- Brief: With nothing added and nothing dropped, copy the entire listing.

- Entries supplied:
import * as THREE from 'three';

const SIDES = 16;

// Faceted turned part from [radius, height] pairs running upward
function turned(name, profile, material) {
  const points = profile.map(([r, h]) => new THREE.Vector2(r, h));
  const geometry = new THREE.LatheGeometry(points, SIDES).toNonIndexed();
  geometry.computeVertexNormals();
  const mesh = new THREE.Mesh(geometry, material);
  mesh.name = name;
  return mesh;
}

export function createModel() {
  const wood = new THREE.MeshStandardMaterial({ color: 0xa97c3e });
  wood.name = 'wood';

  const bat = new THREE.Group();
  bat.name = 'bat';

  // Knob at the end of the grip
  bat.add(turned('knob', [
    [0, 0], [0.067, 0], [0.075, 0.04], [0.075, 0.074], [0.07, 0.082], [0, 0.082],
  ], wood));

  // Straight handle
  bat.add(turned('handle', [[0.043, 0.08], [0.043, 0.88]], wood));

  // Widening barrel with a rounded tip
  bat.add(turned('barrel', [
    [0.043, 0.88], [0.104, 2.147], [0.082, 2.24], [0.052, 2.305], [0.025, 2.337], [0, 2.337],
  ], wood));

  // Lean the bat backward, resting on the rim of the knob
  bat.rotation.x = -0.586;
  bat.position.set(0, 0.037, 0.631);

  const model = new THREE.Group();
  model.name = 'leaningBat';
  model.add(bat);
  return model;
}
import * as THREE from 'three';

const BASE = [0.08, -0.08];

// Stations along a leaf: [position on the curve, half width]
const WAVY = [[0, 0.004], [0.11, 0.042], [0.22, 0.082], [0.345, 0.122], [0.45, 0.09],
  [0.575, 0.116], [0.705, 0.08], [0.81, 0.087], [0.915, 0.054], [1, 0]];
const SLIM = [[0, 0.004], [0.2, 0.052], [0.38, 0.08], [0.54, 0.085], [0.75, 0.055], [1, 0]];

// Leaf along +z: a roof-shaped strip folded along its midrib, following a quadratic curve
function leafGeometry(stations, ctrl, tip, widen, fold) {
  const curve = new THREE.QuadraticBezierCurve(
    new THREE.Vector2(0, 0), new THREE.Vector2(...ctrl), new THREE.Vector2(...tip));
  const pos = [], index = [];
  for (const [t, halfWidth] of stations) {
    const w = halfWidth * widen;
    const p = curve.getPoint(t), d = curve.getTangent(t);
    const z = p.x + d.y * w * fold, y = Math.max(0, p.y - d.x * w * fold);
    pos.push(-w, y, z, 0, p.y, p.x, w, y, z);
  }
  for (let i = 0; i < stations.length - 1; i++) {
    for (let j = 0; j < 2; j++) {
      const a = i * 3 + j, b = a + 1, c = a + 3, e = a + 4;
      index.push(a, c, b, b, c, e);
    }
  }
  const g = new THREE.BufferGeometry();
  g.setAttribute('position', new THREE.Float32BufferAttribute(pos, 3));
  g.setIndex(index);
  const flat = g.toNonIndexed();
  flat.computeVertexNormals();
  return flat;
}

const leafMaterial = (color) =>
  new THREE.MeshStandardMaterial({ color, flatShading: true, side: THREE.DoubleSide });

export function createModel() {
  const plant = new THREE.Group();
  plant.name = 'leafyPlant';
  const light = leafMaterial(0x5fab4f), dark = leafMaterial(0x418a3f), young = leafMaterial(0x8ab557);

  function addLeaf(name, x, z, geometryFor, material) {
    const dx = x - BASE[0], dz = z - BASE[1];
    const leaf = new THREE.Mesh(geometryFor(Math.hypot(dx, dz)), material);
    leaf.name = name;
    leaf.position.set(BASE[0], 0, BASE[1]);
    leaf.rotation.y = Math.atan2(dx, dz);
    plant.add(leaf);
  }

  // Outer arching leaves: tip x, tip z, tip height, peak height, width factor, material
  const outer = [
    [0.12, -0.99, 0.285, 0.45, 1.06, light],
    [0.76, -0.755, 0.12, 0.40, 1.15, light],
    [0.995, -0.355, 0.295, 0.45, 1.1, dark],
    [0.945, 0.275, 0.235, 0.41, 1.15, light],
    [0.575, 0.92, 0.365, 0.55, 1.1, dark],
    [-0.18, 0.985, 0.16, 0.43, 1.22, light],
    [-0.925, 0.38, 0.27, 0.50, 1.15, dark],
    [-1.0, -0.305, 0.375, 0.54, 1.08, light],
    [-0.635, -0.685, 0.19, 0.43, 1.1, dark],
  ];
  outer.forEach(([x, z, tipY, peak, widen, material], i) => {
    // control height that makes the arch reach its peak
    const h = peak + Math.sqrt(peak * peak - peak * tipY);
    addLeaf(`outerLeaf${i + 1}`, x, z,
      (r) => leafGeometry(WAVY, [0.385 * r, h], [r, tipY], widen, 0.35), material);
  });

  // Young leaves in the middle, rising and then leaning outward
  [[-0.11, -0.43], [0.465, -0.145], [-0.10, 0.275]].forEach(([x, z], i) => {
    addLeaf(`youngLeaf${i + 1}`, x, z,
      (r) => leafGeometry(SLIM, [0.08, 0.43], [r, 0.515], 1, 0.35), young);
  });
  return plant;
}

- Task output:
import * as THREE from 'three';

const SIDES = 16;

// Faceted turned part from [radius, height] pairs running upward
function turned(name, profile, material) {
  const points = profile.map(([r, h]) => new THREE.Vector2(r, h));
  const geometry = new THREE.LatheGeometry(points, SIDES).toNonIndexed();
  geometry.computeVertexNormals();
  const mesh = new THREE.Mesh(geometry, material);
  mesh.name = name;
  return mesh;
}

export function createModel() {
  const wood = new THREE.MeshStandardMaterial({ color: 0xa97c3e });
  wood.name = 'wood';

  const bat = new THREE.Group();
  bat.name = 'bat';

  // Knob at the end of the grip
  bat.add(turned('knob', [
    [0, 0], [0.067, 0], [0.075, 0.04], [0.075, 0.074], [0.07, 0.082], [0, 0.082],
  ], wood));

  // Straight handle
  bat.add(turned('handle', [[0.043, 0.08], [0.043, 0.88]], wood));

  // Widening barrel with a rounded tip
  bat.add(turned('barrel', [
    [0.043, 0.88], [0.104, 2.147], [0.082, 2.24], [0.052, 2.305], [0.025, 2.337], [0, 2.337],
  ], wood));

  // Lean the bat backward, resting on the rim of the knob
  bat.rotation.x = -0.586;
  bat.position.set(0, 0.037, 0.631);

  const model = new THREE.Group();
  model.name = 'leaningBat';
  model.add(bat);
  return model;
}
import * as THREE from 'three';

const BASE = [0.08, -0.08];

// Stations along a leaf: [position on the curve, half width]
const WAVY = [[0, 0.004], [0.11, 0.042], [0.22, 0.082], [0.345, 0.122], [0.45, 0.09],
  [0.575, 0.116], [0.705, 0.08], [0.81, 0.087], [0.915, 0.054], [1, 0]];
const SLIM = [[0, 0.004], [0.2, 0.052], [0.38, 0.08], [0.54, 0.085], [0.75, 0.055], [1, 0]];

// Leaf along +z: a roof-shaped strip folded along its midrib, following a quadratic curve
function leafGeometry(stations, ctrl, tip, widen, fold) {
  const curve = new THREE.QuadraticBezierCurve(
    new THREE.Vector2(0, 0), new THREE.Vector2(...ctrl), new THREE.Vector2(...tip));
  const pos = [], index = [];
  for (const [t, halfWidth] of stations) {
    const w = halfWidth * widen;
    const p = curve.getPoint(t), d = curve.getTangent(t);
    const z = p.x + d.y * w * fold, y = Math.max(0, p.y - d.x * w * fold);
    pos.push(-w, y, z, 0, p.y, p.x, w, y, z);
  }
  for (let i = 0; i < stations.length - 1; i++) {
    for (let j = 0; j < 2; j++) {
      const a = i * 3 + j, b = a + 1, c = a + 3, e = a + 4;
      index.push(a, c, b, b, c, e);
    }
  }
  const g = new THREE.BufferGeometry();
  g.setAttribute('position', new THREE.Float32BufferAttribute(pos, 3));
  g.setIndex(index);
  const flat = g.toNonIndexed();
  flat.computeVertexNormals();
  return flat;
}

const leafMaterial = (color) =>
  new THREE.MeshStandardMaterial({ color, flatShading: true, side: THREE.DoubleSide });

export function createModel() {
  const plant = new THREE.Group();
  plant.name = 'leafyPlant';
  const light = leafMaterial(0x5fab4f), dark = leafMaterial(0x418a3f), young = leafMaterial(0x8ab557);

  function addLeaf(name, x, z, geometryFor, material) {
    const dx = x - BASE[0], dz = z - BASE[1];
    const leaf = new THREE.Mesh(geometryFor(Math.hypot(dx, dz)), material);
    leaf.name = name;
    leaf.position.set(BASE[0], 0, BASE[1]);
    leaf.rotation.y = Math.atan2(dx, dz);
    plant.add(leaf);
  }

  // Outer arching leaves: tip x, tip z, tip height, peak height, width factor, material
  const outer = [
    [0.12, -0.99, 0.285, 0.45, 1.06, light],
    [0.76, -0.755, 0.12, 0.40, 1.15, light],
    [0.995, -0.355, 0.295, 0.45, 1.1, dark],
    [0.945, 0.275, 0.235, 0.41, 1.15, light],
    [0.575, 0.92, 0.365, 0.55, 1.1, dark],
    [-0.18, 0.985, 0.16, 0.43, 1.22, light],
    [-0.925, 0.38, 0.27, 0.50, 1.15, dark],
    [-1.0, -0.305, 0.375, 0.54, 1.08, light],
    [-0.635, -0.685, 0.19, 0.43, 1.1, dark],
  ];
  outer.forEach(([x, z, tipY, peak, widen, material], i) => {
    // control height that makes the arch reach its peak
    const h = peak + Math.sqrt(peak * peak - peak * tipY);
    addLeaf(`outerLeaf${i + 1}`, x, z,
      (r) => leafGeometry(WAVY, [0.385 * r, h], [r, tipY], widen, 0.35), material);
  });

  // Young leaves in the middle, rising and then leaning outward
  [[-0.11, -0.43], [0.465, -0.145], [-0.10, 0.275]].forEach(([x, z], i) => {
    addLeaf(`youngLeaf${i + 1}`, x, z,
      (r) => leafGeometry(SLIM, [0.08, 0.43], [r, 0.515], 1, 0.35), young);
  });
  return plant;
}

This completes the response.